(Entries taken from a collection)
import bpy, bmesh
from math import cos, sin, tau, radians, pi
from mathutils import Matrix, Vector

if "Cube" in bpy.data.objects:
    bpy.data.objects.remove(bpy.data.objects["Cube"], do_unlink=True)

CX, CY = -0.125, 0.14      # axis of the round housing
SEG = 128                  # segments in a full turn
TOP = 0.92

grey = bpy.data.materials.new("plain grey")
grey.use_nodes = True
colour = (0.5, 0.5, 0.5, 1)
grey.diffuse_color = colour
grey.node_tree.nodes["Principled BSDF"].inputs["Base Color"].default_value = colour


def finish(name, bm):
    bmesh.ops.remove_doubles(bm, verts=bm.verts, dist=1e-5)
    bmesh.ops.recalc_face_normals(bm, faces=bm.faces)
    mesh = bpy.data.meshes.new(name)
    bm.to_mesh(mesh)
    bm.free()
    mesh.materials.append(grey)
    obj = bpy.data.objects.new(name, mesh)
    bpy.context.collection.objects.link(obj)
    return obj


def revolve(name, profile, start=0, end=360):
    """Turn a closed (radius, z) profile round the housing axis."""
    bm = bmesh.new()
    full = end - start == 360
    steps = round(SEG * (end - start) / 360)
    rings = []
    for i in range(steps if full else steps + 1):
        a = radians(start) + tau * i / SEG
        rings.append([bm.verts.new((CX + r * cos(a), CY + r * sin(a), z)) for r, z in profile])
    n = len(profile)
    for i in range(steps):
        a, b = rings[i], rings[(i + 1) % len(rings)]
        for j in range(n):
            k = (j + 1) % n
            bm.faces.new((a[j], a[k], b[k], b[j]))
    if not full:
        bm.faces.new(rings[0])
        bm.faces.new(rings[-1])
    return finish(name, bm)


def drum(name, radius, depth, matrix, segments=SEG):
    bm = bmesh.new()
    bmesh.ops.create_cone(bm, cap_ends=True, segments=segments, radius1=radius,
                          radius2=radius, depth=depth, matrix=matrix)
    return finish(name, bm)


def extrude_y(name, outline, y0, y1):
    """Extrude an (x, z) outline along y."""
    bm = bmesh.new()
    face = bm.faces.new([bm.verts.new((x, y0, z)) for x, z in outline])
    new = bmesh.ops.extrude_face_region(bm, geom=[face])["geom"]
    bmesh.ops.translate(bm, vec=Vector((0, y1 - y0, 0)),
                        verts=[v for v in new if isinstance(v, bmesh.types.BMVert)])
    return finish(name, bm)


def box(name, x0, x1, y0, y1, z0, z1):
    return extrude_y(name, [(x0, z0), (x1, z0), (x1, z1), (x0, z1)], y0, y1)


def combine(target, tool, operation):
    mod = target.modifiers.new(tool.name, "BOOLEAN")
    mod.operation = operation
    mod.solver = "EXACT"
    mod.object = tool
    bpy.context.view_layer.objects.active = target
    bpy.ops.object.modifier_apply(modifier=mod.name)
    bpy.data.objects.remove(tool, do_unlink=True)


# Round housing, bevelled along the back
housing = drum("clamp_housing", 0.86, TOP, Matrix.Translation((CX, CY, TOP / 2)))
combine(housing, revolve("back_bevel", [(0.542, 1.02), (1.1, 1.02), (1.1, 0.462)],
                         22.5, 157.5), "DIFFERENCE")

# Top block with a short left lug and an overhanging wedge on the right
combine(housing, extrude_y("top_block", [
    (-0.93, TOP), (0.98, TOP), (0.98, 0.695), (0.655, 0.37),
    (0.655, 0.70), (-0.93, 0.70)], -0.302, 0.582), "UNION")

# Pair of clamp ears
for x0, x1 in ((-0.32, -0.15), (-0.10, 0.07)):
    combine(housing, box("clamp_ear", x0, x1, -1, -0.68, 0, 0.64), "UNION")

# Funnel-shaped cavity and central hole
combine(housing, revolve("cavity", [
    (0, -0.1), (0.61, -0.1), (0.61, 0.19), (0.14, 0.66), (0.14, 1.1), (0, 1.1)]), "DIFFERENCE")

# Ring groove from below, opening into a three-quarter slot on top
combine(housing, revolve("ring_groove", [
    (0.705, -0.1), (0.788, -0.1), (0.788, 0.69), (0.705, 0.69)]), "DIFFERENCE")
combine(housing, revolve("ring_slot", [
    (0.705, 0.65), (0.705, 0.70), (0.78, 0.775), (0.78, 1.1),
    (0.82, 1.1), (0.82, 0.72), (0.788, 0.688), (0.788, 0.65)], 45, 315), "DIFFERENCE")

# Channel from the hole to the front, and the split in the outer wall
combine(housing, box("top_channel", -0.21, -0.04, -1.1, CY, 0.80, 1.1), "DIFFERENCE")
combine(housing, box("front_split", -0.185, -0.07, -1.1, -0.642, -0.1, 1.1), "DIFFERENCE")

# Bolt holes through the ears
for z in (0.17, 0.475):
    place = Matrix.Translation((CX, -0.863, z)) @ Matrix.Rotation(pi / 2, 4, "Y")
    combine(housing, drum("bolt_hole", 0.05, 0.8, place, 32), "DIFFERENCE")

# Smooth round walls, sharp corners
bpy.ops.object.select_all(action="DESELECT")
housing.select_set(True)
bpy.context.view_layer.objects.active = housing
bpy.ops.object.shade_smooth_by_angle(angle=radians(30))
--
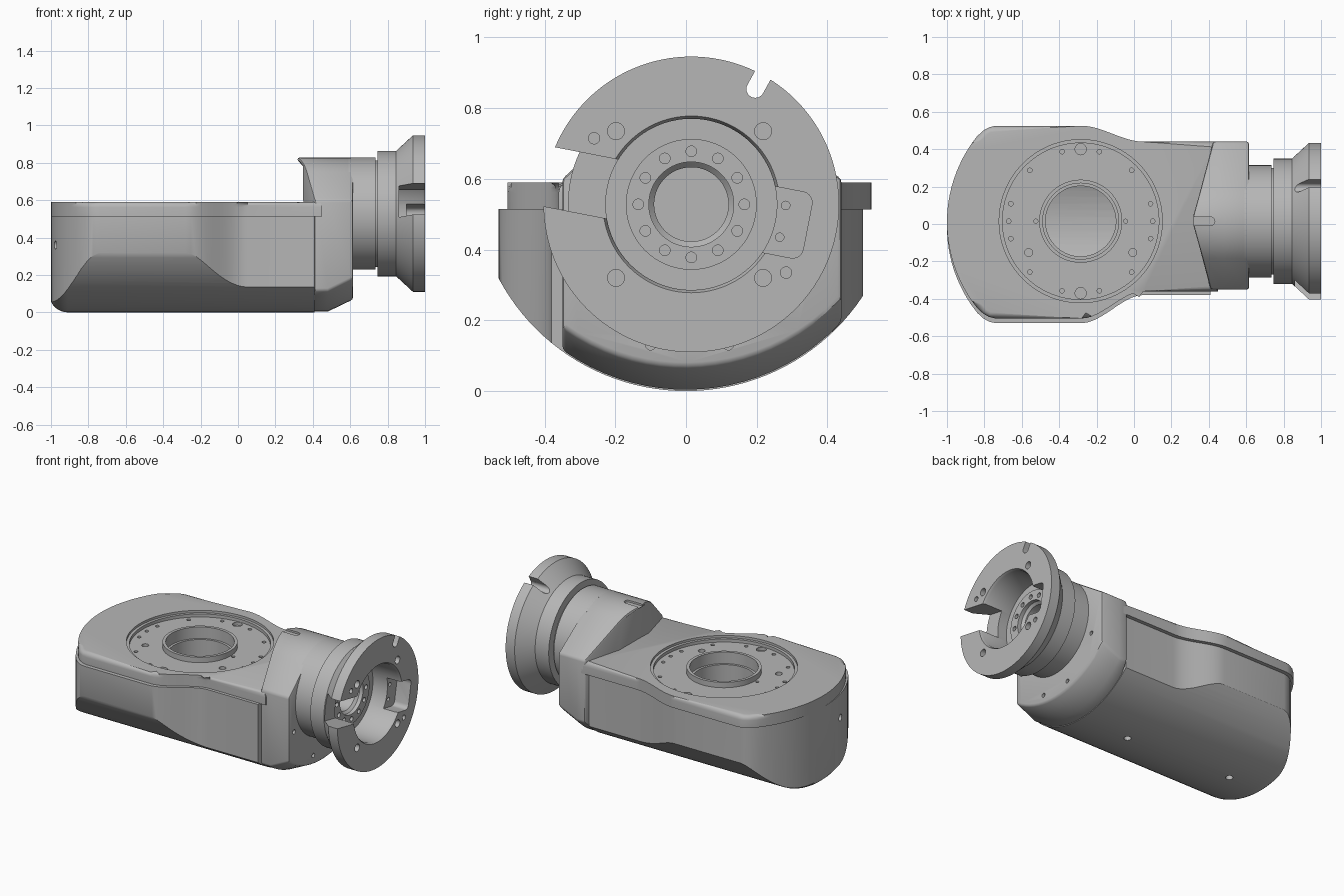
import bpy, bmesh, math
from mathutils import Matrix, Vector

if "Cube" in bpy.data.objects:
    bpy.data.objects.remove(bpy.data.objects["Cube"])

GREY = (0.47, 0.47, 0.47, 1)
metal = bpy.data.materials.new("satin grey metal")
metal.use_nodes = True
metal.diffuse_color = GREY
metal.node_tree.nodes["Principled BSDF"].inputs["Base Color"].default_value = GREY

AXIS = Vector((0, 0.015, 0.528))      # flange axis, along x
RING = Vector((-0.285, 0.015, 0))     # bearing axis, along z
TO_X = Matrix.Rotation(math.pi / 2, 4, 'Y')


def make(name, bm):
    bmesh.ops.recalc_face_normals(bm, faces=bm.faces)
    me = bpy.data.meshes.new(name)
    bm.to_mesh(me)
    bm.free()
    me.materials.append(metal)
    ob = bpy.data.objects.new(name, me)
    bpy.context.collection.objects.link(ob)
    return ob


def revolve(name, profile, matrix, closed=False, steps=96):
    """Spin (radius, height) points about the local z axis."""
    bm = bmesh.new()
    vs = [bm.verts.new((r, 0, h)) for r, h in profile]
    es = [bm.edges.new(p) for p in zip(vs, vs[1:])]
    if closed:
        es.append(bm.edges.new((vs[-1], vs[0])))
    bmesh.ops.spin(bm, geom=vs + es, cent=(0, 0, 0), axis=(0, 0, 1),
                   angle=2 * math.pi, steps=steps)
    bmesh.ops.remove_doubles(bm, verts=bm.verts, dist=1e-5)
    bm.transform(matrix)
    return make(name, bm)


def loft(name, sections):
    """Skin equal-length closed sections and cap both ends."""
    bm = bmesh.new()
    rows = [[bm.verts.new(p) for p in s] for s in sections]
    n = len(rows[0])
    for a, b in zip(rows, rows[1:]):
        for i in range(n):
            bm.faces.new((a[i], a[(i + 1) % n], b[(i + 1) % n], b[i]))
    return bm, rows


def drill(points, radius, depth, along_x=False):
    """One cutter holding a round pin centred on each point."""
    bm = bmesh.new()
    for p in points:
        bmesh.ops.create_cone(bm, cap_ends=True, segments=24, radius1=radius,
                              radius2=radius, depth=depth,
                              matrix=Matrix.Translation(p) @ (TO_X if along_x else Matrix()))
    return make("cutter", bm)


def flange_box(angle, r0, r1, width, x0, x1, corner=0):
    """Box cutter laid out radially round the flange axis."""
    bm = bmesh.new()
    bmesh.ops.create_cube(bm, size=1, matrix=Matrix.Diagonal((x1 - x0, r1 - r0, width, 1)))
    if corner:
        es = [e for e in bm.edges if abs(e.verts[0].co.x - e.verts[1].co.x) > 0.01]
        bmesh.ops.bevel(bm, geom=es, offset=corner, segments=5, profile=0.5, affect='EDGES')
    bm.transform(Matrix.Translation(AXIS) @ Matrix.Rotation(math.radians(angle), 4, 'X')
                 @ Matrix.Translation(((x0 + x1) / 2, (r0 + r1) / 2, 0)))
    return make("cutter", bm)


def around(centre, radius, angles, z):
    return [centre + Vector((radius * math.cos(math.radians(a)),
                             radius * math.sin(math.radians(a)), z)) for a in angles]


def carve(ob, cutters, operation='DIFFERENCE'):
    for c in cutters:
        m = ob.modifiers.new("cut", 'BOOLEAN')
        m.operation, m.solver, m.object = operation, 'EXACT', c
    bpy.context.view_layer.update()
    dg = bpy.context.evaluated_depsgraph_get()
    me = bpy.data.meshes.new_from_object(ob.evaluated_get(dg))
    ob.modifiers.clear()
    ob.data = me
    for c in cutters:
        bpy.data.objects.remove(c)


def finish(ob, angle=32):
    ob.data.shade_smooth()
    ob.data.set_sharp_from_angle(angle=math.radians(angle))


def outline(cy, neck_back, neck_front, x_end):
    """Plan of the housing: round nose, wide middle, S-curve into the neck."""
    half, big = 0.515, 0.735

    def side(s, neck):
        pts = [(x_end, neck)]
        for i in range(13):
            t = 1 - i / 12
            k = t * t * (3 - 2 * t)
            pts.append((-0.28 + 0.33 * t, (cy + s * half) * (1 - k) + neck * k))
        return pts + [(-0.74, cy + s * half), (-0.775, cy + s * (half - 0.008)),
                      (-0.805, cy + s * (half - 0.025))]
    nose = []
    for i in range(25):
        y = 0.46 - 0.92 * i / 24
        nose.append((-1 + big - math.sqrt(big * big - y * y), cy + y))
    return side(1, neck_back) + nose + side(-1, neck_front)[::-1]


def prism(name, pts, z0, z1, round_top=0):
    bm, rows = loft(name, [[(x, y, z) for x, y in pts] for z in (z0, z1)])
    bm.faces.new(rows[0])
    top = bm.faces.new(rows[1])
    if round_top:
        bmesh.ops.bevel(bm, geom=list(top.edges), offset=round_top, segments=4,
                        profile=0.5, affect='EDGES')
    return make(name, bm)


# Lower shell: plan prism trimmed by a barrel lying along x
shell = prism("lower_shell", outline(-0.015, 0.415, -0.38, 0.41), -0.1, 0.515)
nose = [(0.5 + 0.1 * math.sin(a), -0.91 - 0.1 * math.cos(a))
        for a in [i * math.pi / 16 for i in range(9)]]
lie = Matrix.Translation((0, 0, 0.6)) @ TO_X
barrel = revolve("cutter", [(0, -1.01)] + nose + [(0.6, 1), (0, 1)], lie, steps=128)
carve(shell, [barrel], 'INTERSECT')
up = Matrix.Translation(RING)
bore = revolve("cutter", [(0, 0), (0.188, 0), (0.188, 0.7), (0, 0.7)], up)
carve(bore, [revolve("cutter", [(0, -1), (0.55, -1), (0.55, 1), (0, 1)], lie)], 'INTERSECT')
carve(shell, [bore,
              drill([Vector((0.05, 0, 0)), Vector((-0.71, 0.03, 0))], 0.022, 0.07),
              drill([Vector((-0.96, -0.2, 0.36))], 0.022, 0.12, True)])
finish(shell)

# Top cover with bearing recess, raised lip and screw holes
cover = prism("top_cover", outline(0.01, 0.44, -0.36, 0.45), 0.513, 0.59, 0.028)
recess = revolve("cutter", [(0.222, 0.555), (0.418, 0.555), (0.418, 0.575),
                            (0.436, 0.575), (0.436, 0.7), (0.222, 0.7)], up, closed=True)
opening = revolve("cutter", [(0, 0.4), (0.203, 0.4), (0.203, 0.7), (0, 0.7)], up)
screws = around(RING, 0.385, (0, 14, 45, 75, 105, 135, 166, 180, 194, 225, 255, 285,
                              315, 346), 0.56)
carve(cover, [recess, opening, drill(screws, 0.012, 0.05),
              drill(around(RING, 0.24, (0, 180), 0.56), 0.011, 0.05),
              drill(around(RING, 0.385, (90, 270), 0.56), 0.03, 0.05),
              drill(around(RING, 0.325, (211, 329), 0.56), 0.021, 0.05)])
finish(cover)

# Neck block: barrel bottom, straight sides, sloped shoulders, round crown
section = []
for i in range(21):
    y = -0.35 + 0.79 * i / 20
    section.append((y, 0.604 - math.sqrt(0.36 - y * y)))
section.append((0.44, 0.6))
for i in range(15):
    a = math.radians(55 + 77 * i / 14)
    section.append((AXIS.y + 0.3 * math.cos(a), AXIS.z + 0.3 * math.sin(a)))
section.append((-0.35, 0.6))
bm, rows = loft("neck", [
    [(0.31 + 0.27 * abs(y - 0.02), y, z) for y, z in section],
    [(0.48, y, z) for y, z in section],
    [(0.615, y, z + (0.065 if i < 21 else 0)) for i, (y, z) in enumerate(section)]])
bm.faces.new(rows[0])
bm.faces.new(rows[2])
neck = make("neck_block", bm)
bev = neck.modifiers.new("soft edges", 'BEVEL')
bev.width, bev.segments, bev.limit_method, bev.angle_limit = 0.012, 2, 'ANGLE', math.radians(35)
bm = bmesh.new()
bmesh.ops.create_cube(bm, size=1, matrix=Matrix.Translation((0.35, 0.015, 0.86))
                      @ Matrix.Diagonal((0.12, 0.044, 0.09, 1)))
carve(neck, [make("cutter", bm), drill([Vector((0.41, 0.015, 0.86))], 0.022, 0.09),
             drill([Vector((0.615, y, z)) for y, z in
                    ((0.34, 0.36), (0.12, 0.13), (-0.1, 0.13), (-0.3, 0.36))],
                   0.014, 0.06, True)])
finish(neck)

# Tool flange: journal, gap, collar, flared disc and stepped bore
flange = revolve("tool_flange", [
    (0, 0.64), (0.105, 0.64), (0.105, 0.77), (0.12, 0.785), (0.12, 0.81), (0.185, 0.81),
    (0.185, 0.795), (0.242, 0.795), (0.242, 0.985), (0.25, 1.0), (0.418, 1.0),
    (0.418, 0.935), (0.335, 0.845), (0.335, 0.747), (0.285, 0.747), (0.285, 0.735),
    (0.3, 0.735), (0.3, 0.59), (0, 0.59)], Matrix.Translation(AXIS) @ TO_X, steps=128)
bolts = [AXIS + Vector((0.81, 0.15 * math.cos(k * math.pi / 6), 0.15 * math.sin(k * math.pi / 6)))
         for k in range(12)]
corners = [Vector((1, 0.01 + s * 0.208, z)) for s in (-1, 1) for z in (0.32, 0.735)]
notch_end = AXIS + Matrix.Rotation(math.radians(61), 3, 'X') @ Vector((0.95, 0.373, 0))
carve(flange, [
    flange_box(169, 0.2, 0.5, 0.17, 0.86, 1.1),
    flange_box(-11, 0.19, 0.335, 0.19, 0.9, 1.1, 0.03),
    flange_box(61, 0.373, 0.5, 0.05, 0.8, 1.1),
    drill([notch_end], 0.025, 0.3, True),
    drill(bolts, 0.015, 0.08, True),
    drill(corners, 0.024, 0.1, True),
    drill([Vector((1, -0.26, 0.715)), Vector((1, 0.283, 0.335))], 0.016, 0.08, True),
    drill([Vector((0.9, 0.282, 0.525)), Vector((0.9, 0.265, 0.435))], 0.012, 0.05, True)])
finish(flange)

> _WHAT THE TASK ASKS_:
Among the lines above, repeat exactly those from the line with "place = Matrix.Translation((CX, -0.863, z))" to the line with "bpy.ops.object.shade_smooth_by_angle(angle=radians(30))", counting both ends.

> _TASK RESULT_:
    place = Matrix.Translation((CX, -0.863, z)) @ Matrix.Rotation(pi / 2, 4, "Y")
    combine(housing, drum("bolt_hole", 0.05, 0.8, place, 32), "DIFFERENCE")

# Smooth round walls, sharp corners
bpy.ops.object.select_all(action="DESELECT")
housing.select_set(True)
bpy.context.view_layer.objects.active = housing
bpy.ops.object.shade_smooth_by_angle(angle=radians(30))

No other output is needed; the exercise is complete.